Chapel's the last nurse to leave, and only after McCoy promises he'll follow directly with the Captain. He's still wavery on his feet, and not sure he's going to keep down the small lunch the CMO crammed down his throat earlier, but he gives the signal for beam-up with a forced strength that he doesn't feel a bit.

He's relieved, and happy too, to hear Spock on the other end, obviously completing the beam-up himself, but that's secondary compared to the nausea flare-up that starts in the transport. He's just wondering if it's possible to throw up inside a transporter beam when they materialize, in one piece and finally home.

He's about to step down to greet his First Officer, but McCoy doesn't move yet and for some reason he stays, swaying slightly but stationary enough.

"Doctor, Admiral Archer wishes to congratulate you and your medical staff on the saving of one thousand, two hundred and fourteen lives in the last fifteen days," the Vulcan is saying quietly.

A bitter snort is the first answer. "Twelve hundred out'f almost nine thousan', Spock…I don't think that calls for congratulations," the CMO whispers, slurred with exhaustion, and the sound haunts the room like no ghost ever could.

Then Bones's eyes roll up in his head and his knees give out, so suddenly it scares him half to death. He jumps, but Spock is faster, and catches the doctor before he can hit the floor.

"What's…the matter with him, Spock?" he asks weakly, taking a step toward them.
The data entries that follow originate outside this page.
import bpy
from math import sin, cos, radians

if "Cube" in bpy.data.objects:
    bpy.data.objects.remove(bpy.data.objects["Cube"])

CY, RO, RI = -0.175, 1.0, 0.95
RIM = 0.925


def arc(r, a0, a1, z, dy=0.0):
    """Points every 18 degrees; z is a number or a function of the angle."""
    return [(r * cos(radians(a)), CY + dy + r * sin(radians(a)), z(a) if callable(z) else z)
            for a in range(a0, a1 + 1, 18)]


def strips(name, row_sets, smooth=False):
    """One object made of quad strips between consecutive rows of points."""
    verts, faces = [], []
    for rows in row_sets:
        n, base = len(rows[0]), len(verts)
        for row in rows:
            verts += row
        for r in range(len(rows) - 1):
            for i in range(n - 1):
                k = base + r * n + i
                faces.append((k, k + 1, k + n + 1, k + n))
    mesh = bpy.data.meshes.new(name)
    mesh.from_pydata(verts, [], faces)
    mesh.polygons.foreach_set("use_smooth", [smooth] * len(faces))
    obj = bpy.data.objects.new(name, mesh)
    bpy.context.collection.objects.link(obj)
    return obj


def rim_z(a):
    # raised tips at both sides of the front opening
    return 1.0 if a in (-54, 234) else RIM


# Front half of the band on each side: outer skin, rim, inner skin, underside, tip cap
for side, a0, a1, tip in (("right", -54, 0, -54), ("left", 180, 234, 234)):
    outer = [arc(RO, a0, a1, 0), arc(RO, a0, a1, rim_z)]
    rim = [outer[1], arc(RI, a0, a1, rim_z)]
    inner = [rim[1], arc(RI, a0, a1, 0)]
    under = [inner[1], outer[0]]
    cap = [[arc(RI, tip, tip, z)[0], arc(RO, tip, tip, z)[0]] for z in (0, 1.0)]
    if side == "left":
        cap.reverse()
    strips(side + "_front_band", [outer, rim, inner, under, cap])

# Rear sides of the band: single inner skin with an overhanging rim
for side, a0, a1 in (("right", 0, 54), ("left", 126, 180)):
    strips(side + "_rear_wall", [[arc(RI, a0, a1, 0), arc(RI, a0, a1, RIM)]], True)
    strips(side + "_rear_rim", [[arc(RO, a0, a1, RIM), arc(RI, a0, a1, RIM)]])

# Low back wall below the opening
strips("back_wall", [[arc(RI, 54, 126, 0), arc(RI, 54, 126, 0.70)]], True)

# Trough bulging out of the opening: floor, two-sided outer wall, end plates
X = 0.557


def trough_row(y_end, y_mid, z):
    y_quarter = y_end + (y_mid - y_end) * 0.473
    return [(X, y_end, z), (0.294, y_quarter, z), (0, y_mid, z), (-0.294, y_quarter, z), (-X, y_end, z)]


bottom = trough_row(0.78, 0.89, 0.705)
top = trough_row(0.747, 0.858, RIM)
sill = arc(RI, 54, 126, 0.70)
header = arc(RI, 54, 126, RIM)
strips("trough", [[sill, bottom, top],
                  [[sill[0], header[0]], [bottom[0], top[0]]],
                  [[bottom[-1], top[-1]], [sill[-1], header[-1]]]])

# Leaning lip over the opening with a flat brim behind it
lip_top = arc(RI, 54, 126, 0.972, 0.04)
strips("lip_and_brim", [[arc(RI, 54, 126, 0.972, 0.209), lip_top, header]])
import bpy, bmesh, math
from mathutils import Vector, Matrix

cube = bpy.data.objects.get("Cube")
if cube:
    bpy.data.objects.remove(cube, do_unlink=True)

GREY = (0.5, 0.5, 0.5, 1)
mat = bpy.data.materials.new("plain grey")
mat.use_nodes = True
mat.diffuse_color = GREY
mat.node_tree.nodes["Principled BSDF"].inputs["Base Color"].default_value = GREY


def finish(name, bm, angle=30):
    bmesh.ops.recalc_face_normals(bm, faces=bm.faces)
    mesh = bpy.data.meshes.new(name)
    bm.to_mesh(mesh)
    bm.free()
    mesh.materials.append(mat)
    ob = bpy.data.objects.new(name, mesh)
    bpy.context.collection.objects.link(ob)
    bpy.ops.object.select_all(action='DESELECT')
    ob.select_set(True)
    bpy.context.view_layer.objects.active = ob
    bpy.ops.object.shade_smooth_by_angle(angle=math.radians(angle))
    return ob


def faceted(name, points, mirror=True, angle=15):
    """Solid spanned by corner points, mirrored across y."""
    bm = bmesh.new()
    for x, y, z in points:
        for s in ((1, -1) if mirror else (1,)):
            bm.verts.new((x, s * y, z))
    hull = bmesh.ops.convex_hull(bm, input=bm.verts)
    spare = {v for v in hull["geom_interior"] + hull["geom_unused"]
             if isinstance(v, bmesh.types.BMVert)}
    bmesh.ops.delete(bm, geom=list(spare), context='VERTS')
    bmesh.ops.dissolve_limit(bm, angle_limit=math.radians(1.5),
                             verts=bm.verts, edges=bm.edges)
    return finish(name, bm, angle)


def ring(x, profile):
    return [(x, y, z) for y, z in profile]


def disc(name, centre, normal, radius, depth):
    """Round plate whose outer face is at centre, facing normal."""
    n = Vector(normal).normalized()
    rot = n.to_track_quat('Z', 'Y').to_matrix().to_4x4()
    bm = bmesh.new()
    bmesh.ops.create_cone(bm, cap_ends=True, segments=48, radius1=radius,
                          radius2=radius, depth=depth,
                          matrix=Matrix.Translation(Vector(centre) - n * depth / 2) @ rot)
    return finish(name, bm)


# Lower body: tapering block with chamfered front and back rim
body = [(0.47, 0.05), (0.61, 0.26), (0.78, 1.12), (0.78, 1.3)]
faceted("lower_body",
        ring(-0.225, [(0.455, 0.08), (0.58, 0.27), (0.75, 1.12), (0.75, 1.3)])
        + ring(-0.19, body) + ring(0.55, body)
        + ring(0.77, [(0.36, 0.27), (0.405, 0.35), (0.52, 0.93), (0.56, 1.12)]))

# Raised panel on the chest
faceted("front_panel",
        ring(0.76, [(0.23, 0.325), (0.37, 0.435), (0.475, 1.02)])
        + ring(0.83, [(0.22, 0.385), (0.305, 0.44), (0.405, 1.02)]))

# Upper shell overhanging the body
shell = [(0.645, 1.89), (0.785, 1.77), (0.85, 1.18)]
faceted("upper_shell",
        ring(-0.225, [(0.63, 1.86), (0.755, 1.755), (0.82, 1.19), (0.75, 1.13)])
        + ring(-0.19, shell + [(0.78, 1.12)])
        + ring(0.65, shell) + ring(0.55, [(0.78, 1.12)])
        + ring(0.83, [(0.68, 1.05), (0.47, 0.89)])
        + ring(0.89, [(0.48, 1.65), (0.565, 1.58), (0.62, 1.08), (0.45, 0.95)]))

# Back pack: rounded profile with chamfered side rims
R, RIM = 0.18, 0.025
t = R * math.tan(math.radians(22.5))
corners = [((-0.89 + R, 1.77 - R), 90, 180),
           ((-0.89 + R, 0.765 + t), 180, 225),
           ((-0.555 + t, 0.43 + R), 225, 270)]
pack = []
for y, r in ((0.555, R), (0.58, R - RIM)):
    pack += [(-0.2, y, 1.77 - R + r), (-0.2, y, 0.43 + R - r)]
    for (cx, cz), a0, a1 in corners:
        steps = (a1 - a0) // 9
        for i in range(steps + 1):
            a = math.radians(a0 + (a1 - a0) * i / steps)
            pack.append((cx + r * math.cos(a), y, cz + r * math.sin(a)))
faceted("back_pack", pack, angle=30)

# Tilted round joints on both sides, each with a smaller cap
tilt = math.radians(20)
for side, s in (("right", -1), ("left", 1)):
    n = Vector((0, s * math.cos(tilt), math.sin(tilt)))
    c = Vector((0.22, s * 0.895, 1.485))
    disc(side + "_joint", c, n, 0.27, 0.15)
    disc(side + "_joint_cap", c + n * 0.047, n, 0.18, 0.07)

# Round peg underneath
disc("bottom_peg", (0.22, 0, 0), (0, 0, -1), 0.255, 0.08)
He's surprised, but not shocked, by the gentleness in the voice that answers, or the hands that carefully call for a medical team and then lower the physician to the floor, elevating his head. "I believe, Captain, that the Doctor has overtaxed his energies far before today – to my knowledge, he has not slept for three days, and before that only when I forced him to."

That makes him feel even sicker, and he weaves for a second, getting his feet under him. Spock looks up quickly, but he stops him with an upraised hand and takes a careful step off the transporter pad.

The door opens before he can do more than that, and he fights off a flurry of nurses, ordering them with more force than necessary to see to their Chief Medical Officer. He stays upright for enough time to see McCoy safely on his way down the corridor, and focuses his waning concentration long enough to make a note – to have a long talk with his friend when he wakes up, and possibly pull some strings to get him back to Earth for a long shore leave.

Then the floor and walls aren't staying where they're supposed to be in relation to his feet, and he's only too happy to see a blue blur breaking his descent to the floor.

When he wakes up this time, he's in a bio-bed next to Bones, monitors beeping cheerfully, loud enough to wake the dead it seems like, and Spock is looking far too smug about the fact that he somehow managed to wrangle out of Starfleet three weeks' shore leave on Terra for both his captain and his CMO.

He wonders for a second how many people Spock had to nerve-pinch to make that happen, and then realizes McCoy's painkillers haven't worn off yet…